After many hours of congressional scrutiny, General Motors has been levied the maximum penalty under the law for its failure to report a faulty ignition switch in 2.6 million of its vehicles. In a civil settlement with the Department of Transportation, GM—a company rescued from the edge of bankruptcy by the U.S. government in 2009—will have to pay a penalty of $35 million. (Yes, that's million. With an "m.")
GM, which currently has a market cap of $54 billion, is accused of withholding information from the public about a flawed ignition switch in its Chevy Cobalts, Saturn Ions, and other vehicles that would suddenly turn off the engine, air bags, and other "power-assisted systems" when jostled, reports the New York Times. The flaw was reportedly "widely known" within GM in 2012.

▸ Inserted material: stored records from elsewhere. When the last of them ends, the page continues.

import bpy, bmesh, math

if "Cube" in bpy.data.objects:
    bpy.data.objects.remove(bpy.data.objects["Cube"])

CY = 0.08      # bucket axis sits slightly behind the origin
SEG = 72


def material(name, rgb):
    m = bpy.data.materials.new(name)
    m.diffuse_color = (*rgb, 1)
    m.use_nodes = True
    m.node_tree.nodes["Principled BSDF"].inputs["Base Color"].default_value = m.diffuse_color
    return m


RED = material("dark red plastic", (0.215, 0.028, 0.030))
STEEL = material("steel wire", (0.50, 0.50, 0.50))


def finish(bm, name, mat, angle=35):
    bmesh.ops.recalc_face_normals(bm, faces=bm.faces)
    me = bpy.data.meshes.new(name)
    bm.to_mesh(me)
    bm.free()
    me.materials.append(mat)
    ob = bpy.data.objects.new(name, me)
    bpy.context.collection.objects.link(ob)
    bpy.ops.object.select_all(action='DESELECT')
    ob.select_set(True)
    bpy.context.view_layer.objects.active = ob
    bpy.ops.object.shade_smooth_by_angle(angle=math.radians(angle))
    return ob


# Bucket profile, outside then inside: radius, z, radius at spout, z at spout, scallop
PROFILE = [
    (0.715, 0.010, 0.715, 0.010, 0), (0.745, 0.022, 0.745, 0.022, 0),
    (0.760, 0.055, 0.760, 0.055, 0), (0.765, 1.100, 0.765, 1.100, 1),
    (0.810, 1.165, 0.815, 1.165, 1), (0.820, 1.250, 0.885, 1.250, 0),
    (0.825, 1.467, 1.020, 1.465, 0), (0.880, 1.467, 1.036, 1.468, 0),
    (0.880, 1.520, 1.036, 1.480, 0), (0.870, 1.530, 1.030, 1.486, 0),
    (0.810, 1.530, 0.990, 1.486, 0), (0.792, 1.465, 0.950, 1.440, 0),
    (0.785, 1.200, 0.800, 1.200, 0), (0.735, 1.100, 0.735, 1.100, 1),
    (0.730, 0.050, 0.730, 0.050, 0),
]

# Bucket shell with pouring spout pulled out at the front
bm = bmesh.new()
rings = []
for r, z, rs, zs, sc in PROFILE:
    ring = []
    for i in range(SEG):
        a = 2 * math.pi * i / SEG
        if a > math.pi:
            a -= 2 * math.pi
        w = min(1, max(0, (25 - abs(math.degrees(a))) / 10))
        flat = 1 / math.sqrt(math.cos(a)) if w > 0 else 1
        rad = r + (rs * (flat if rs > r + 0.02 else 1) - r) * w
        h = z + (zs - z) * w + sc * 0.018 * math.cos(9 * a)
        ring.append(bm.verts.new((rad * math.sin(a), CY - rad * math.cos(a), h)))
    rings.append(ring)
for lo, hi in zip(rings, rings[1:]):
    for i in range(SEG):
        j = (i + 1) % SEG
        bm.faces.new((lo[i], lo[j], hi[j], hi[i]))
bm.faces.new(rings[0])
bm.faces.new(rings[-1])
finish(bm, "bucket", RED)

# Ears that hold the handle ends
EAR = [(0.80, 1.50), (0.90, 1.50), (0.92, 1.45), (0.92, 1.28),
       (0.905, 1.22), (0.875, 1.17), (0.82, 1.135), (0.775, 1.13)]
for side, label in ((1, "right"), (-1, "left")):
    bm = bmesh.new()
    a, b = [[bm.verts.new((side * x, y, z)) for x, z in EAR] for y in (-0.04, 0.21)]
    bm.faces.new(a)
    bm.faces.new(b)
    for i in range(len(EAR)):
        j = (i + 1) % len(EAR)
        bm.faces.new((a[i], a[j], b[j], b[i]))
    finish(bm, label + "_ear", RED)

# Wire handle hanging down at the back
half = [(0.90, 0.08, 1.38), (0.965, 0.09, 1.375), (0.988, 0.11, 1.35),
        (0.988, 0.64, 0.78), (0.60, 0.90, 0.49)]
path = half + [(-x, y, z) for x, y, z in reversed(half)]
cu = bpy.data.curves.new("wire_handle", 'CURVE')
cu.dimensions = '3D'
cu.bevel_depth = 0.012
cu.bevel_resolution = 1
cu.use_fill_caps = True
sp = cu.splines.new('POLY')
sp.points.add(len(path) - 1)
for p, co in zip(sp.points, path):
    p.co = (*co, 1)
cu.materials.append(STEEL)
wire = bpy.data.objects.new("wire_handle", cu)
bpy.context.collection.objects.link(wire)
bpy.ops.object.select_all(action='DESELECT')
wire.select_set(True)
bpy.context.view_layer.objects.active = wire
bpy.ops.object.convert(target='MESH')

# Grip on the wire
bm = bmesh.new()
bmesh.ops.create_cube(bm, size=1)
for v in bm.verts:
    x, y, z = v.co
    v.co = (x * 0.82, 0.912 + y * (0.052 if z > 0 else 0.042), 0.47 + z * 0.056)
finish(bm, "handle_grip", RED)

Nevertheless, it has been a trying first few months for new CEO Mary Barra, who was appointed to her post in December 2013, but was previously the company's vice president of Global Manufacturing Engineering beginning in February 2008. "We have learned a great deal from this recall. We will now focus on the goal of becoming an industry leader in safety," said Barra in a statement. "We will emerge from this situation a stronger company."
Regulators are currently pushing lawmakers to increase the maximum penalty to $300 million. An internal investigation is still being conducted, but to date, GM has linked the faulty part directly to 32 crashes. In those accidents, 13 people have died.
[Image: Flickr user Ryan Frost]